(Supplied information Opens)

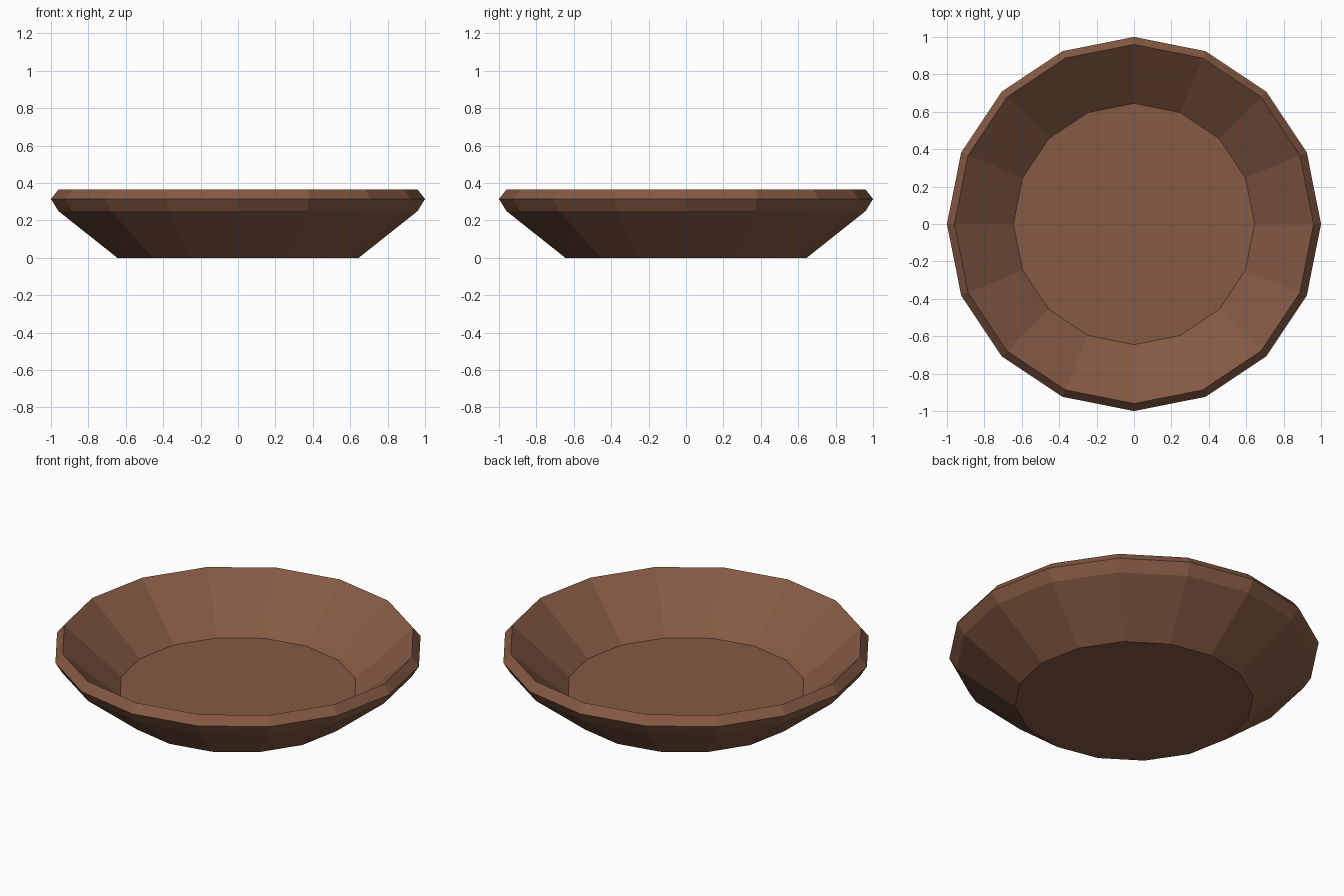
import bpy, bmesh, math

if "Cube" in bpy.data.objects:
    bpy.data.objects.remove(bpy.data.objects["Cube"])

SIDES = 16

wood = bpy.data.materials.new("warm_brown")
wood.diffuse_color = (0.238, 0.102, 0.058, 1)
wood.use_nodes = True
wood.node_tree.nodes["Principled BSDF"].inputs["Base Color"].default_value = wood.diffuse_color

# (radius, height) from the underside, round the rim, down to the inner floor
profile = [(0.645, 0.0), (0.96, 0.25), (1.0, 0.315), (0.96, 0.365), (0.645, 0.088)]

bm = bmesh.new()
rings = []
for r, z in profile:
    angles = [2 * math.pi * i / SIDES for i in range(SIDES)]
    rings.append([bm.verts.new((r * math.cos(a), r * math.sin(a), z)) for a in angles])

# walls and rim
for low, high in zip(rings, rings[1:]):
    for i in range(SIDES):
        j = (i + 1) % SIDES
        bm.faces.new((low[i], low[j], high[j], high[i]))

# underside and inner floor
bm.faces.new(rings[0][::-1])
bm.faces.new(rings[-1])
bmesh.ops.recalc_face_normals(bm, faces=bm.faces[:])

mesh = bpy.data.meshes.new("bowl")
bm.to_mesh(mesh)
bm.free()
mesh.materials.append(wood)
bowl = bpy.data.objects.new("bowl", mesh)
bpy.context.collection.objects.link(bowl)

(Supplied information Closes)

The answer must be an exact copy of the lines from the start of the records above through the line containing "wood.use_nodes = True", with no pictures in it.

import bpy, bmesh, math

if "Cube" in bpy.data.objects:
    bpy.data.objects.remove(bpy.data.objects["Cube"])

SIDES = 16

wood = bpy.data.materials.new("warm_brown")
wood.diffuse_color = (0.238, 0.102, 0.058, 1)
wood.use_nodes = True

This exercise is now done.